Positional testing by the Hallpike maneuvers help identify the specific positions provoking the vertigo.
Pure tone Audiometry, Impedance bridge studies and vestibular (balance) tests – Electronystagmography is the gold standard by which the function of the balance organ is measured. A C.T.Scan or M.R.I.Scan of the brain is not required immediately and usually turns out to be normal. Low blood pressure can give rise to positional vertigo. However in these cases the giddiness is only on sitting up (postural hypotension) and never on lying down.
How is an acute attack managed?
During an acute attack, lie down on a firm surface. Stay as motionless as possible and keep your eyes open and fixed on a stationery object in front of you. Do not try to sip or drink water as this may cause vomiting. Stay like this till the severity of vertigo subsides. Avoid the position causing the vertigo.
How is it treated?
The specific positions provoking the vertigo are identified by the vertigo specialist and avoided and a combination of medication and vestibular rehabilation therapy and course of exercises is advised. Also special exercises help to come back to normal early. The Eppley-Semont manoeuvres are effective in helping the symptoms subside.

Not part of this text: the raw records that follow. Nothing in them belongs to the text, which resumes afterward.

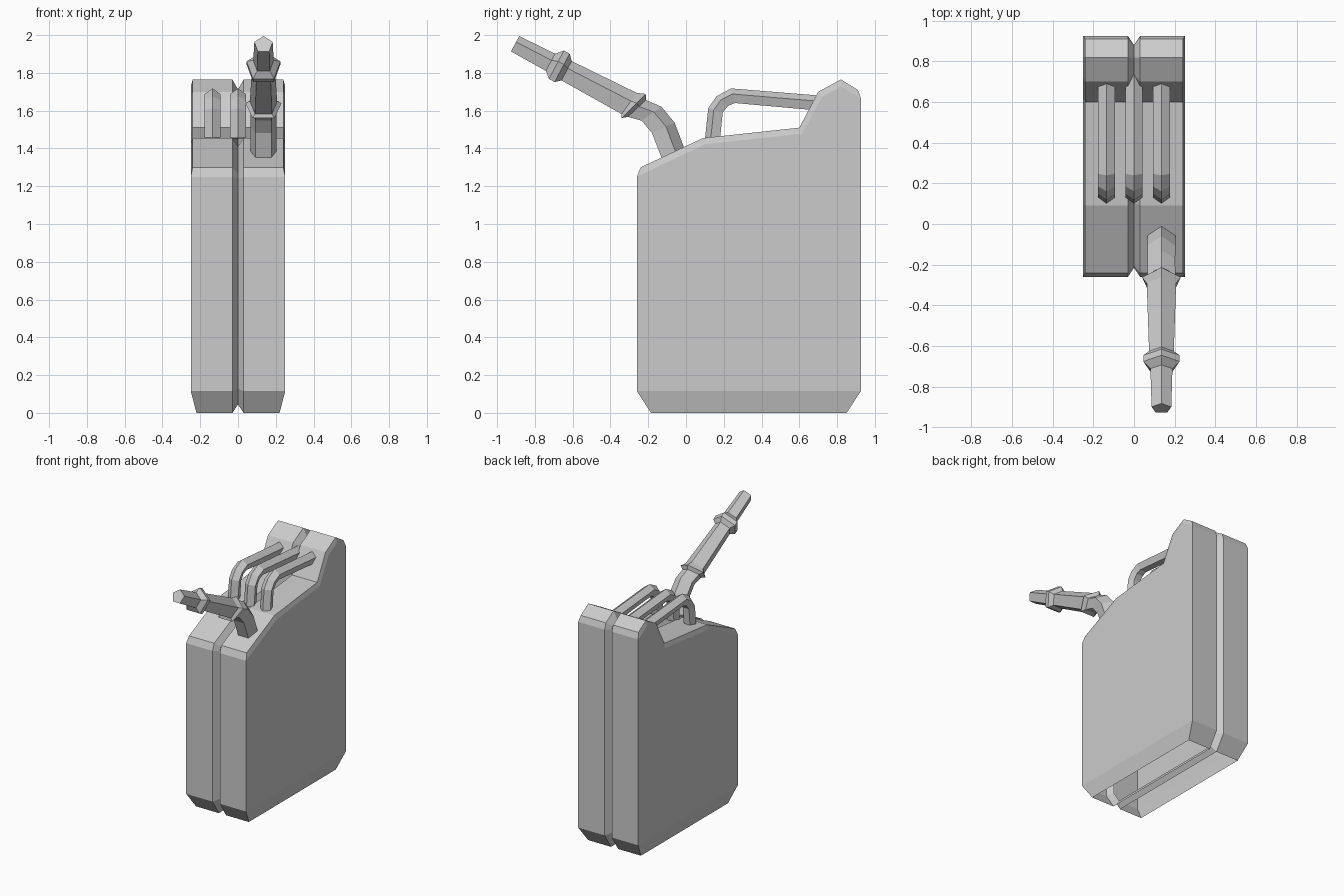
import bpy, bmesh, math
from mathutils import Vector

if "Cube" in bpy.data.objects:
    bpy.data.objects.remove(bpy.data.objects["Cube"])


def make_object(name, bm):
    bmesh.ops.recalc_face_normals(bm, faces=bm.faces)
    mesh = bpy.data.meshes.new(name)
    bm.to_mesh(mesh)
    bm.free()
    ob = bpy.data.objects.new(name, mesh)
    bpy.context.collection.objects.link(ob)
    return ob


# Can outline in (y, z): up the front, over the top, down the back
outline = [(-.185, 0), (-.26, .115), (-.26, 1.25), (-.24, 1.30), (.09, 1.455), (.60, 1.51),
           (.70, 1.70), (.82, 1.765), (.91, 1.71), (.926, 1.665), (.926, .115), (.85, 0)]
# Half-width of the outline at each point
rim_x = [.22, .25, .25, .24, .24, .24, .24, .24, .24, .25, .25, .22]
# Flat side panel, lower along the top; merged points close the bevel corners
panel = list(outline)
panel[0], panel[3], panel[8], panel[11] = outline[1], outline[2], outline[9], outline[10]
panel[4:8] = [(.10, 1.422), (.615, 1.478), (.72, 1.672), (.82, 1.728)]


def inset(points, d):
    out, n = [], len(points)
    for i in range(n):
        p, a, b = (Vector(points[k]) for k in (i, i - 1, (i + 1) % n))
        u, v = (p - a).normalized(), (b - p).normalized()
        n1, n2 = Vector((-u.y, u.x)), Vector((-v.y, v.x))
        out.append(p - (n1 + n2) * d / (1 + n1.dot(n2)))
    return out


def body():
    bm = bmesh.new()
    cache = {}

    def vert(co):
        key = tuple(round(c, 4) for c in co)
        if key not in cache:
            cache[key] = bm.verts.new(key)
        return cache[key]

    def face(points):
        vs = list(dict.fromkeys(vert(p) for p in points))
        if len(vs) > 2:
            bm.faces.new(vs)

    loops = [[(0, *p) for p in inset(outline, .045)],
             [(.03, *p) for p in outline],
             [(x, *p) for x, p in zip(rim_x, outline)],
             [(.25, *p) for p in panel]]
    n = len(outline)
    for k in range(3):
        for i in range(n):
            if k == 1 and i == n - 1:
                continue  # underside is open
            j = (i + 1) % n
            face([loops[k][i], loops[k][j], loops[k + 1][j], loops[k + 1][i]])
    face(loops[3])
    ob = make_object("can_body", bm)
    ob.modifiers.new("Mirror", 'MIRROR')


# Five-sided tube through rings of (y, z, radius, tangent angle), ridge on the outside
def tube(name, x, rings, lean):
    bm = bmesh.new()
    loops = []
    for y, z, r, deg in rings:
        a = math.radians(deg)
        out = Vector((0, math.sin(a), math.cos(a))) if lean < 0 else Vector((0, -math.sin(a), math.cos(a)))
        loops.append([bm.verts.new(Vector((x + r * math.sin(t), y, z)) + out * r * math.cos(t))
                      for t in (k * math.tau / 5 for k in range(5))])
    for a, b in zip(loops, loops[1:]):
        for i in range(5):
            j = (i + 1) % 5
            bm.faces.new((a[i], a[j], b[j], b[i]))
    bm.faces.new(loops[0])
    bm.faces.new(loops[-1])
    make_object(name, bm)


body()

# Three carrying handles
handle = [(.145, 1.455, .044, 88), (.16, 1.60, .044, 74), (.195, 1.648, .044, 50),
          (.25, 1.675, .044, 14), (.73, 1.634, .044, -5)]
for label, x in (("left", -.135), ("middle", 0), ("right", .135)):
    tube("handle_" + label, x, handle, 1)

# Bent pouring spout with two collars
spout = [(-.075, 1.372, .072, 70), (-.127, 1.507, .073, 66), (-.188, 1.58, .071, 55),
         (-.265, 1.607, .072, 47), (-.284, 1.618, .10, 45), (-.305, 1.632, .076, 35),
         (-.635, 1.806, .064, 28), (-.66, 1.819, .094, 28), (-.69, 1.835, .094, 28),
         (-.72, 1.851, .057, 28), (-.907, 1.95, .051, 28)]
tube("spout", .135, spout, -1)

Certain modifications in your daily activities may be necessary to cope with your dizziness. Use two or more pillows at night. Avoid sleeping on the “bad” side. In the morning, get up slowly and sit on the edge of the bed for a minute. Avoid bending down to pick up things, and extending the head, such as to get something out of a cabinet. Be careful when at the dentist’s office, the beauty parlor when lying back having ones hair washed, when participating in sports activities and when you are lying flat on your back.
The specific positions provoking the vertigo are identified by the E.N.T Surgeon and avoided and a combination of medication and vestibular therapy is advised. Labyrinthine sedatives, vasodilators. Also special exercises help to come back to normal early. The Eppley-Semont manoeuvre performed by an E.N.T Surgeon are effective in helping the symptoms subside.

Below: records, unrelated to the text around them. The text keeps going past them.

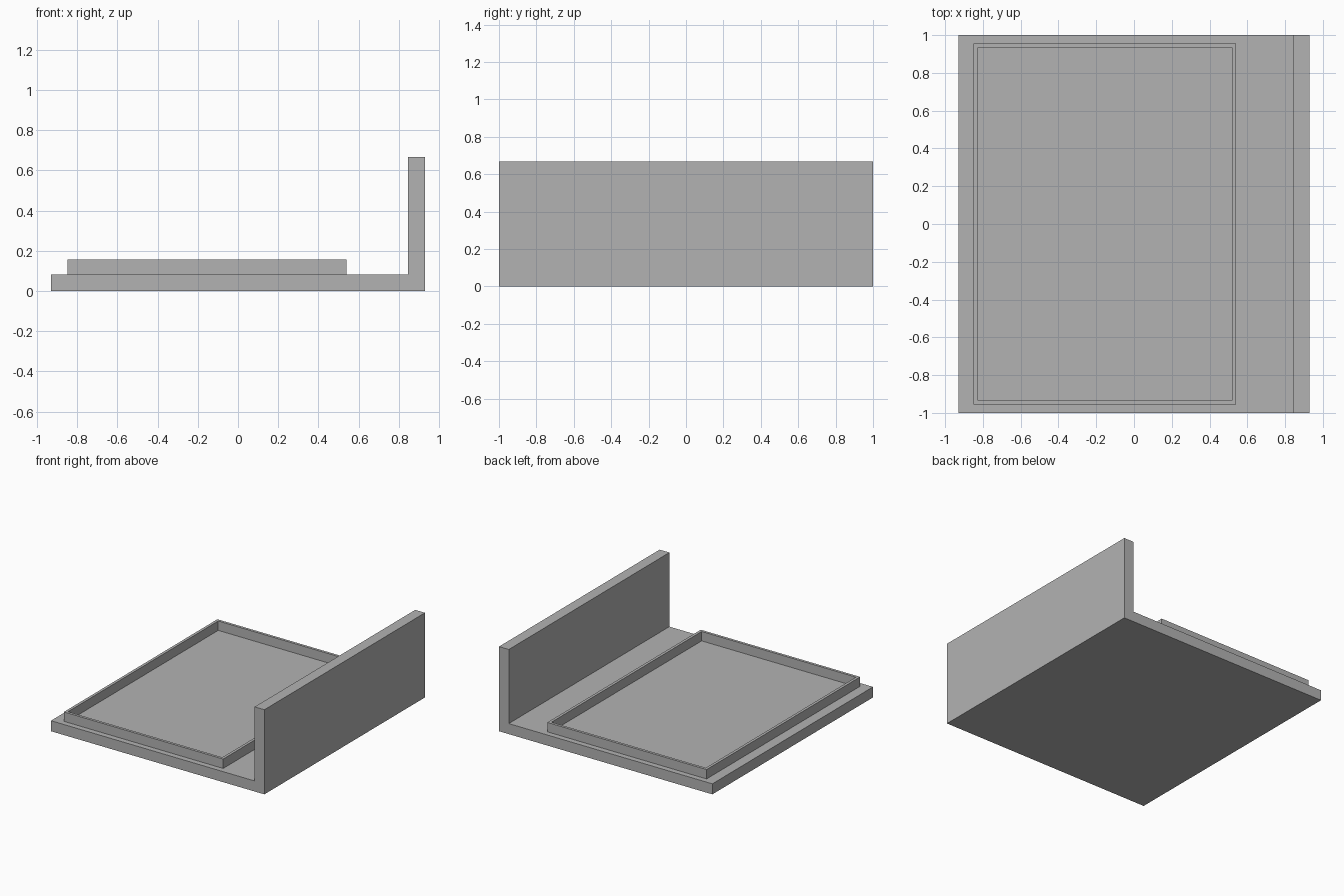
import bpy
import bmesh

cube = bpy.data.objects.get("Cube")
if cube:
    bpy.data.objects.remove(cube, do_unlink=True)

grey = bpy.data.materials.new("plain grey")
grey.use_nodes = True
colour = (0.45, 0.45, 0.45, 1)
grey.diffuse_color = colour
grey.node_tree.nodes["Principled BSDF"].inputs["Base Color"].default_value = colour


def extrude_outline(name, faces, direction):
    """Extrude flat faces into one solid along a direction."""
    bm = bmesh.new()
    made = [bm.faces.new([bm.verts.new(p) for p in pts]) for pts in faces]
    bmesh.ops.remove_doubles(bm, verts=bm.verts[:], dist=0.0001)
    result = bmesh.ops.extrude_face_region(bm, geom=bm.faces[:], use_keep_orig=True)
    moved = [g for g in result["geom"] if isinstance(g, bmesh.types.BMVert)]
    bmesh.ops.translate(bm, verts=moved, vec=direction)
    bmesh.ops.recalc_face_normals(bm, faces=bm.faces[:])
    mesh = bpy.data.meshes.new(name)
    bm.to_mesh(mesh)
    bm.free()
    mesh.materials.append(grey)
    obj = bpy.data.objects.new(name, mesh)
    bpy.context.collection.objects.link(obj)
    return obj


def rectangle(x0, x1, y, z):
    return [(x0, -y, z), (x1, -y, z), (x1, y, z), (x0, y, z)]


# Base plate and upright wall share one L-shaped profile
side, base_top, wall_top, wall_inner = 0.93, 0.083, 0.667, 0.845
profile = [(-side, 0), (side, 0), (side, wall_top), (wall_inner, wall_top),
           (wall_inner, base_top), (-side, base_top)]
extrude_outline("base_and_wall", [[(x, -1, z) for x, z in profile]], (0, 2, 0))

# Thin raised rim, open in the middle
outer = rectangle(-0.849, 0.54, 0.956, base_top)
inner = rectangle(-0.827, 0.518, 0.935, base_top)
ring = [[outer[i], outer[(i + 1) % 4], inner[(i + 1) % 4], inner[i]] for i in range(4)]
extrude_outline("raised_rim", ring, (0, 0, 0.074))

Balance is maintained by 3 sources of input to the brain – Inner, ear, the main balance organ, eyes – vision to information received from your feet, ankle and legs assist you in keeping your balance and moving around.
Modifications in the daily activities will help you cope with your dizziness.

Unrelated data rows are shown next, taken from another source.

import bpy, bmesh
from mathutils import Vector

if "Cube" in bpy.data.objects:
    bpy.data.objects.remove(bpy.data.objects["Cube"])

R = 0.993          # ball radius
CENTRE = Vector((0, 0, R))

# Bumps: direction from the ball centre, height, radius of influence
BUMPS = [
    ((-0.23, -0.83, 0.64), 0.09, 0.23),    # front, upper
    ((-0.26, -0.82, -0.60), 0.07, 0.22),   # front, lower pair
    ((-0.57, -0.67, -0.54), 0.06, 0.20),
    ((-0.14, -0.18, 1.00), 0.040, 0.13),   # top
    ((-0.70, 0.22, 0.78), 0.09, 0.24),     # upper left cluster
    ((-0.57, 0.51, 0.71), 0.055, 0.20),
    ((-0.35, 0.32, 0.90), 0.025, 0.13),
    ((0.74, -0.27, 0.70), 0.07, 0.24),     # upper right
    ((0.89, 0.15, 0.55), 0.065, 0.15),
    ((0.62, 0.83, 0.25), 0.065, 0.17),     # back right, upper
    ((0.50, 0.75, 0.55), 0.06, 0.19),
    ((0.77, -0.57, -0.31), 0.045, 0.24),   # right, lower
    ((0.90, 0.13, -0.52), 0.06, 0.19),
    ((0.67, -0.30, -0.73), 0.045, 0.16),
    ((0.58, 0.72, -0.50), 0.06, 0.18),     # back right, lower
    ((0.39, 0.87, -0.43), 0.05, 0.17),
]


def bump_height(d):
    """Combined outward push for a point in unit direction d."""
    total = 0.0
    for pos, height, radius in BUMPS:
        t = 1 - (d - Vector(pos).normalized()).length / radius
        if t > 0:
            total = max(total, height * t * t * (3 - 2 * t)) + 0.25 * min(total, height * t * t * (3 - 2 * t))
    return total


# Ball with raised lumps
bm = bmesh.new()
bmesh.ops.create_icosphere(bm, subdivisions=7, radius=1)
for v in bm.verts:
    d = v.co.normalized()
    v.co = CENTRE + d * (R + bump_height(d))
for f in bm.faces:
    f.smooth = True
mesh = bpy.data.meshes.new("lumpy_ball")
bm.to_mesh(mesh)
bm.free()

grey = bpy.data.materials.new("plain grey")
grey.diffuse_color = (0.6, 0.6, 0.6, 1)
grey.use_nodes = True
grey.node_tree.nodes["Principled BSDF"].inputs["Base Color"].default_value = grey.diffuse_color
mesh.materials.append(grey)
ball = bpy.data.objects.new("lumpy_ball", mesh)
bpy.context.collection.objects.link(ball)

The exercises aim at helping one Dependance on vision.- on the information received from the eyes.
Because of this you should take special precautions in situations where clear, normal vision is not available to you to avoid injury in case you fall. At home, when walking through dark rooms, keep lights or night lights on all the time. Eliminate slippery floor surfaces, maintain clear a path to your bathroom and move away objects that could injure you, should you have a fall. Do not drive your car at night, during stormy weather or when visibility is poor. Do not carry large objects which obstruct the view in front.
Dependance on inputs from awareness of contact with the floor through the skin, joint position awareness, muscle tone awareness
Take great care when walking on soft rugs, carpeted floors, sand or loose gravel and other uneven surfaces. Make sure, the floors at home are free from obstructions. Maintain a clear path to your bathroom and move away all objects along the floor that could entangle your feet or injure you, should you have a fall. Most important, do not place yourself in a situation where you might lose your balance and be at risk of falling and serious injury; stay off chairs, stools, ladders, roofs. Exercise special care in the kitchen, near an open flame. Take extra care crossing roads, avoid sitting on two wheelers and avoid heights.